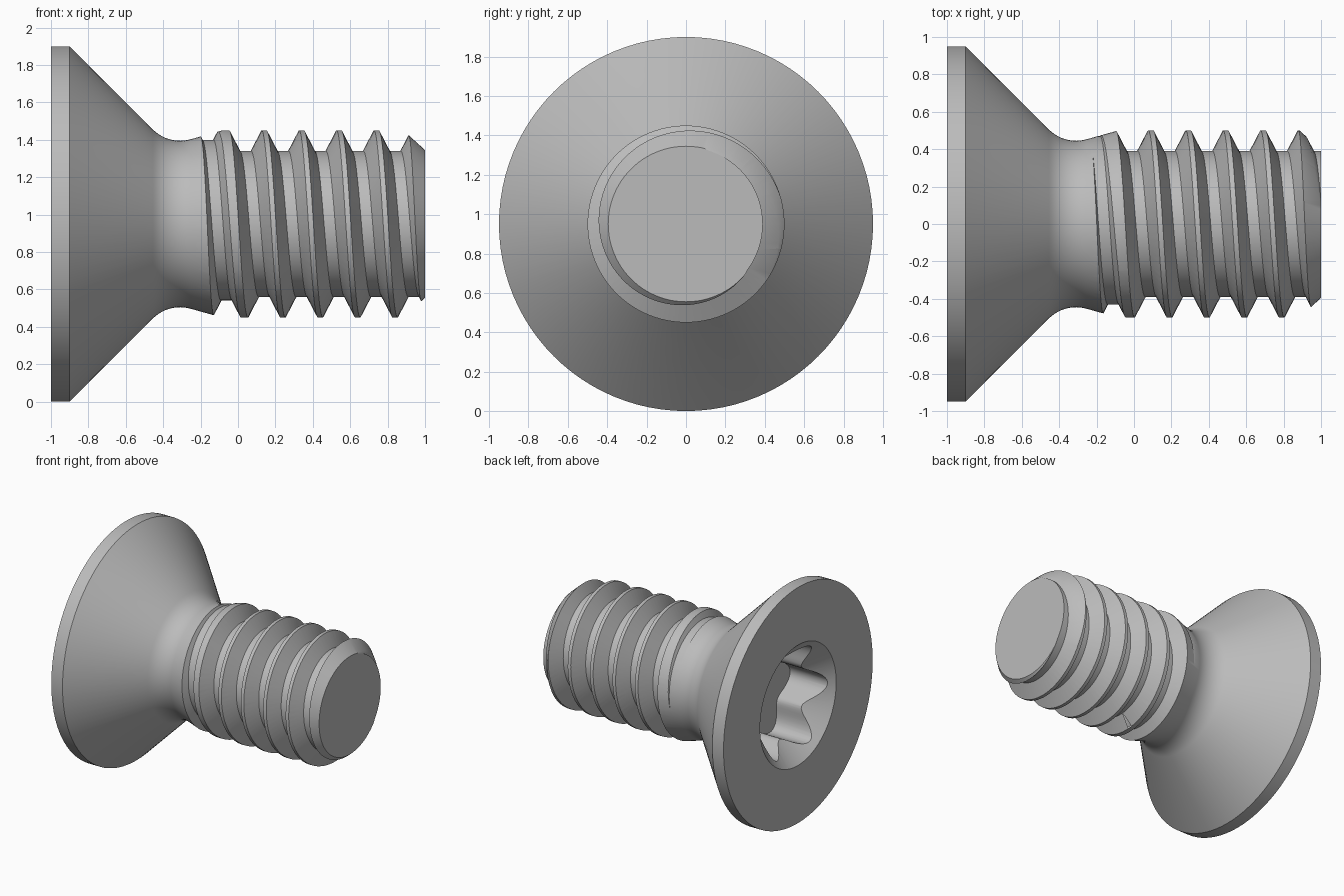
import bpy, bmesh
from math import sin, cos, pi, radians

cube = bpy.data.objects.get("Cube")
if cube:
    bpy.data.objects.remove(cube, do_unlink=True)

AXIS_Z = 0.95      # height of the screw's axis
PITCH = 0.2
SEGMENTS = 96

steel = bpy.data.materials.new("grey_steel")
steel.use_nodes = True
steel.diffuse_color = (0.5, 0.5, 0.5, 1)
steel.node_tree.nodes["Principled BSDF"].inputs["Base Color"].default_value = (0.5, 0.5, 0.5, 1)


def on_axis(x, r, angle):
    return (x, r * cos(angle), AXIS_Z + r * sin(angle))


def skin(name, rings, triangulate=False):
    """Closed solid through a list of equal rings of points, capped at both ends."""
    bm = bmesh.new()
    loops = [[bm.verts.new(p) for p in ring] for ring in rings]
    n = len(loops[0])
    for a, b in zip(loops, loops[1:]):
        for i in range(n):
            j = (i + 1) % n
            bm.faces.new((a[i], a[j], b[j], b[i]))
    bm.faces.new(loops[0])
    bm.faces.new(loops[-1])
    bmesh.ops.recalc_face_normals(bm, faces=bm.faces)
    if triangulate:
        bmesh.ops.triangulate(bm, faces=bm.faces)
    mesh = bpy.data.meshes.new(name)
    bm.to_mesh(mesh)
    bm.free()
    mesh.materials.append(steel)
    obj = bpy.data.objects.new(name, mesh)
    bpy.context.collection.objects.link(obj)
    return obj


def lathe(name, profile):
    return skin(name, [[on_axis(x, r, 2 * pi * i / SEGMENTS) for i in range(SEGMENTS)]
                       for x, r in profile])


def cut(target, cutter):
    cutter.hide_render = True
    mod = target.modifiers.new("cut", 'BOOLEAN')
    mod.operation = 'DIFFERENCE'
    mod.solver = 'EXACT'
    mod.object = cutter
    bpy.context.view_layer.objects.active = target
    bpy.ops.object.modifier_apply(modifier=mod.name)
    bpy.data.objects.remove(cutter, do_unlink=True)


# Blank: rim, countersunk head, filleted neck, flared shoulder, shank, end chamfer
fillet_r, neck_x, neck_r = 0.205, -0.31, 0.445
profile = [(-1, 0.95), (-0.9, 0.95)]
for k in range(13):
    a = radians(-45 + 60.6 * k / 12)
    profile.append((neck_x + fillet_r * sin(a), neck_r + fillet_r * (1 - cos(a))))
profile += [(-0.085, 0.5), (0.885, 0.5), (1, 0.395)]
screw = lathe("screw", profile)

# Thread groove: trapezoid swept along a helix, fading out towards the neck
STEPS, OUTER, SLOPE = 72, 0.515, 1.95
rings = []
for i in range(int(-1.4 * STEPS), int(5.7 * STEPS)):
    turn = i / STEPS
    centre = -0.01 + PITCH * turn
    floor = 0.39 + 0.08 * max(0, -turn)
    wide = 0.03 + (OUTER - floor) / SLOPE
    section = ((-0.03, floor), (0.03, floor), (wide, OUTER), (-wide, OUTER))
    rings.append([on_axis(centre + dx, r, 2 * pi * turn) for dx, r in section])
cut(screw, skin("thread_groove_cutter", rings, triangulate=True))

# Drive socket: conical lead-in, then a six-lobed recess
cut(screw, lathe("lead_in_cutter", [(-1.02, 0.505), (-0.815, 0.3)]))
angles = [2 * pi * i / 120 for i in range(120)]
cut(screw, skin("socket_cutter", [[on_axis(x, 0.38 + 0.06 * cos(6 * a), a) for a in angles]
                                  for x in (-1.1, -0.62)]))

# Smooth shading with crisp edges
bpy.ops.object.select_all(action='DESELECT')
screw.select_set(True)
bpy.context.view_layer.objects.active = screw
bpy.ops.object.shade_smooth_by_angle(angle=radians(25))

-----

**The task**
Your answer should consist of each line above in which "skin" appears.

**Answer space**
def skin(name, rings, triangulate=False):
    return skin(name, [[on_axis(x, r, 2 * pi * i / SEGMENTS) for i in range(SEGMENTS)]
cut(screw, skin("thread_groove_cutter", rings, triangulate=True))
cut(screw, skin("socket_cutter", [[on_axis(x, 0.38 + 0.06 * cos(6 * a), a) for a in angles]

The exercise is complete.